Prose considers why the works of literary masters such as Mary Shelley, Charles Dickens, George Eliot, and Jane Austen have endured, and shares intriguing insights about modern authors whose words stimulate our minds and enlarge our lives, including Roberto Bolaño, Karl Ove Knausgaard, Jennifer Egan, and Mohsin Hamid.
You’ve got to read this new book by Francine Prose – and here’s why. The woman knows whereof she speaks ... Prose’s brain is no ordinary brain; her passion for the arts primarily but not exclusively literature – is no ordinary passion ... In each chapter, Prose curates her curation, telling us not only which books and authors to look at, but where in each of them to look for the choicest, most telling views ... Like the works it profiles, What to Read and Why has its flaws. Although most of her commentary is stunningly original, Prose sometimes tells us things we already know ... And like the works it profiles, What to Read and Why is a multi-faceted gem, appreciable on many levels.
The title of Francine Prose’s new essay collection is a bit dishonest. Or let’s say, perhaps, that it doesn’t quite constitute truth in advertising. When I picked up the book I optimistically assumed that it would be Ms. Prose’s personal manifesto: a simple account of which books she loves most, and why. But soon enough it proved to be just another critic’s collection of previously published articles, reviews, and introductions to reprints of classics, yoked together in a slightly artificial manner for publication in book form.
It would be surprising if the reading list of anyone who picks up novelist, critic and professor Francine Prose’s What to Read and Why doesn’t instantly grow exponentially ... Traversing more than a century and a half of literature, from the works of Dickens, Eliot and Balzac to the recent works of Jennifer Egan, Mohsin Hamid and Karl Ove Knausgaard, Prose’s book offers a generous serving of her wide-ranging literary enthusiasms ... What to Read and Why is a collection of love letters to the art of literature.

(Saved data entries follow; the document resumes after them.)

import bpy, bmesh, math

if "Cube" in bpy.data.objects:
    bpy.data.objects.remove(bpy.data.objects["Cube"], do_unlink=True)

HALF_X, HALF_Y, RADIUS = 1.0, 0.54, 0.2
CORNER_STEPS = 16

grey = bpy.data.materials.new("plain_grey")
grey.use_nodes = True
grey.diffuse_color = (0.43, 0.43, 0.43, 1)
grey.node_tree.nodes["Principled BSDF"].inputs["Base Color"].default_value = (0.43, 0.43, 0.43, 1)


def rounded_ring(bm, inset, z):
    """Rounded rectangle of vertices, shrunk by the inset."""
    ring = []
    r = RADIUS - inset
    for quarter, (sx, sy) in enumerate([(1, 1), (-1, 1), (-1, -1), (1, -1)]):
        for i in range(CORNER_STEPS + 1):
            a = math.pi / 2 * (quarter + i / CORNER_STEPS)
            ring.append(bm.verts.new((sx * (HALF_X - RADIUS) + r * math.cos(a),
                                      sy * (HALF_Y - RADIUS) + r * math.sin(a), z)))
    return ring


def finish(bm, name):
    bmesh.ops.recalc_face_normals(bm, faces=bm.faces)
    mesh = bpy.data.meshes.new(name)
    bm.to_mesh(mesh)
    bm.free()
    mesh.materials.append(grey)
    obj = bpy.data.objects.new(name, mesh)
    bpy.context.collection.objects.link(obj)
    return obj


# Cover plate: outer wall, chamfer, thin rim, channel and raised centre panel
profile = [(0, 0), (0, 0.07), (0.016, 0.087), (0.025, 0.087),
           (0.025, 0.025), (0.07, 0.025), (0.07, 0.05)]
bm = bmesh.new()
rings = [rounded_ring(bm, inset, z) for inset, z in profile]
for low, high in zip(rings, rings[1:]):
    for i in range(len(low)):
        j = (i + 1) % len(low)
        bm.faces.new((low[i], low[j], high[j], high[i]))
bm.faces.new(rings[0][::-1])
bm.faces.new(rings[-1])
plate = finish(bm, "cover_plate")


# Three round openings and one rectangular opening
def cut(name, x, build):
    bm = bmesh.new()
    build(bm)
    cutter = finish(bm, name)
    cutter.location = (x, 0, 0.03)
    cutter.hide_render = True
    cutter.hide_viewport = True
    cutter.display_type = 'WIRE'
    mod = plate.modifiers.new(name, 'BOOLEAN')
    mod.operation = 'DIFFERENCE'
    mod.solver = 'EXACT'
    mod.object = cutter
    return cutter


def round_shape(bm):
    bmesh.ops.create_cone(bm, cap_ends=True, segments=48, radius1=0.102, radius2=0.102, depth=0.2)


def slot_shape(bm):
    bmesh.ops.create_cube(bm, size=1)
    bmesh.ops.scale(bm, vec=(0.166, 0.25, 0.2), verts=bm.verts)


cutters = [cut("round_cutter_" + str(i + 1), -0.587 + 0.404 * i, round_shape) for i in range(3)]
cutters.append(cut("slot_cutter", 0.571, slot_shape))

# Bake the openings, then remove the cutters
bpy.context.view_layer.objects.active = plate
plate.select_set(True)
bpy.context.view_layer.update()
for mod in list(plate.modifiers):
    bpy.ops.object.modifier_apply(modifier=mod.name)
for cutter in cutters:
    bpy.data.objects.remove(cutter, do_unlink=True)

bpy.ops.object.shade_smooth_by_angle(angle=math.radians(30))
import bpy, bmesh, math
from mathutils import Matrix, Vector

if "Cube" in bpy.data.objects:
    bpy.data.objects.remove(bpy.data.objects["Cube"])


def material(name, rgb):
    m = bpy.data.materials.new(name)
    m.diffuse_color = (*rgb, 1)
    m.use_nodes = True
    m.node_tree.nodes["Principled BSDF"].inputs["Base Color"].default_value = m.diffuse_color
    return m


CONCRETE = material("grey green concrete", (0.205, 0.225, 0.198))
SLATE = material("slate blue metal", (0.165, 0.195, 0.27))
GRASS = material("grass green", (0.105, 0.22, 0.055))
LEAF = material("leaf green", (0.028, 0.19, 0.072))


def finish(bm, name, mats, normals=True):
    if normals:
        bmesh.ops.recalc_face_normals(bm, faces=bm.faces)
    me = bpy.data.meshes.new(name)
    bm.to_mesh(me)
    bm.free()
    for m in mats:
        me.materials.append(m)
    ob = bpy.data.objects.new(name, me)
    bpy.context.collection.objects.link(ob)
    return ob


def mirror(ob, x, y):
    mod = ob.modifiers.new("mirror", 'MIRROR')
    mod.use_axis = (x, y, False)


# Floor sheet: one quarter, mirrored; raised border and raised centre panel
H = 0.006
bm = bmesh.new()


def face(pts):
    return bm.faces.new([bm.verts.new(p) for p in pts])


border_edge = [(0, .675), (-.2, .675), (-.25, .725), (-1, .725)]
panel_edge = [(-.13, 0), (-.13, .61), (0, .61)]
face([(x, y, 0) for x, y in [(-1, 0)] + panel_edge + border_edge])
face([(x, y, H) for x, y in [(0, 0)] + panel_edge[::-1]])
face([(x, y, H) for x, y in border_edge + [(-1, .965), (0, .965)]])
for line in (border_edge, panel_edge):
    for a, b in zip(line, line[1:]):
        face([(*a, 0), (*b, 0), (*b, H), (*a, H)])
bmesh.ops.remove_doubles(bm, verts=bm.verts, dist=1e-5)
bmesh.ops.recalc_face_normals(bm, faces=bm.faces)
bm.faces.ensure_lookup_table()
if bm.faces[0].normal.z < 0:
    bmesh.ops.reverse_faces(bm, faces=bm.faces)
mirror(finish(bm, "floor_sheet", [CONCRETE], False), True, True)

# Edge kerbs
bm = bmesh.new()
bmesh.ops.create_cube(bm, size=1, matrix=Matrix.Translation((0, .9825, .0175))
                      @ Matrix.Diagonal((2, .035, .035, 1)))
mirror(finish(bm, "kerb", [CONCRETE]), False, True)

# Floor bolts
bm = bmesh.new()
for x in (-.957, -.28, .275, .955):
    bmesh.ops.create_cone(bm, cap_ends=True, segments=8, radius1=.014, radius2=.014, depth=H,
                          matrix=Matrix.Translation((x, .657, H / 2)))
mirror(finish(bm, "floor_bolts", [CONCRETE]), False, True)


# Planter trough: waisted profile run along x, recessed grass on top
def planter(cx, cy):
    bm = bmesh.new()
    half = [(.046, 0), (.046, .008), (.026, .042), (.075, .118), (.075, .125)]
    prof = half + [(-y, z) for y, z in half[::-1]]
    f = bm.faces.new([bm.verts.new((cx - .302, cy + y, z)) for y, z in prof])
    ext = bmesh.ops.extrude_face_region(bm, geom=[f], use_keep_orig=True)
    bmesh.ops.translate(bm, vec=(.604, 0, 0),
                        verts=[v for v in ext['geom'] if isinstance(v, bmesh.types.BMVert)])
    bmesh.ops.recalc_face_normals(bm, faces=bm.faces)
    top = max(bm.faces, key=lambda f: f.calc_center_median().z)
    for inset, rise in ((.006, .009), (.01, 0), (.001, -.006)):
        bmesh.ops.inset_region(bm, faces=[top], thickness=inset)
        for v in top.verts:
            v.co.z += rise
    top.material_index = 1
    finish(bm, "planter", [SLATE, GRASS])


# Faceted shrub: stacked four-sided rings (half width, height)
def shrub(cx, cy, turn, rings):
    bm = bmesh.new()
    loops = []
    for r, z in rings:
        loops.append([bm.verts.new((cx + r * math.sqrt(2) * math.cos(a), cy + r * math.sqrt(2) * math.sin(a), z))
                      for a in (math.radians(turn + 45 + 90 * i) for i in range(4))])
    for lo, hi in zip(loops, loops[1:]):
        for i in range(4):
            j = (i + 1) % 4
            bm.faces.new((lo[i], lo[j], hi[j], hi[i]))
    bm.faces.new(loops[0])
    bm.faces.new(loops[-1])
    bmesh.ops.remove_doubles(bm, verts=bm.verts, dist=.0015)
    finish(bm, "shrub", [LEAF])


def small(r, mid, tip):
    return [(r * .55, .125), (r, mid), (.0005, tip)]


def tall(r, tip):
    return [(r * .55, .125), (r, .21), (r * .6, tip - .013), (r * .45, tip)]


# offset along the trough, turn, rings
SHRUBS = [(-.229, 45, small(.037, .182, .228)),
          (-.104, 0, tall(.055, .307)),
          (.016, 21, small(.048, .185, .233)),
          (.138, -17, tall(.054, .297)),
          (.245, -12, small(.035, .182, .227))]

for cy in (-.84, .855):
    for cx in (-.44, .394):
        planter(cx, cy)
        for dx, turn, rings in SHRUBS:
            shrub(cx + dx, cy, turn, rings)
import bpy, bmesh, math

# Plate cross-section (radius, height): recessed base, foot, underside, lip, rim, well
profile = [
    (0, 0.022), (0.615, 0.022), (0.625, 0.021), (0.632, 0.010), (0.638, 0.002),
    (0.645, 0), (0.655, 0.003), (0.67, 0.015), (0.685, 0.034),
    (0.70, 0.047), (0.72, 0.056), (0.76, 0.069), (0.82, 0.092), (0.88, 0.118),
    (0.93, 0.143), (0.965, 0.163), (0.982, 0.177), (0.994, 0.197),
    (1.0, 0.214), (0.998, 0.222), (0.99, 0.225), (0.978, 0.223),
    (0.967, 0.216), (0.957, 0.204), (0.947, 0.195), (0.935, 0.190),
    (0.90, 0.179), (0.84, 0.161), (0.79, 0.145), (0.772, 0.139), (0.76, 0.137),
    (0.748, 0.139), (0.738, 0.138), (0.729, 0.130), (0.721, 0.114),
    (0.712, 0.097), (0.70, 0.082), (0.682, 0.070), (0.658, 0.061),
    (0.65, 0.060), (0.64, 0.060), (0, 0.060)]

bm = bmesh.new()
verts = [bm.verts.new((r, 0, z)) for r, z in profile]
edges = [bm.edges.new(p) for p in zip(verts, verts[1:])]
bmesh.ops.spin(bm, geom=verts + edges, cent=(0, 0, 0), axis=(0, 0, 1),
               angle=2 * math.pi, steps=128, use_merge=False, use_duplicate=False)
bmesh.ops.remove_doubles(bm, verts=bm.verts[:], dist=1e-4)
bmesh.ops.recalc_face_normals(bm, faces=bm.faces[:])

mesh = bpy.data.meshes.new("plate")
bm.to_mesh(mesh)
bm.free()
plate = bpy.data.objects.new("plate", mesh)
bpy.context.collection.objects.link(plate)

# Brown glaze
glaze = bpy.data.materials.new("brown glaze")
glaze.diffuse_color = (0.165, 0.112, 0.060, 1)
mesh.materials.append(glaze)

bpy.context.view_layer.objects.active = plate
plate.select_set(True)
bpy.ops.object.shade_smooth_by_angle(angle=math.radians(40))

The only impediment to devouring this book is the persistent urge to trade it for the work of one of the writers Prose so avidly praises.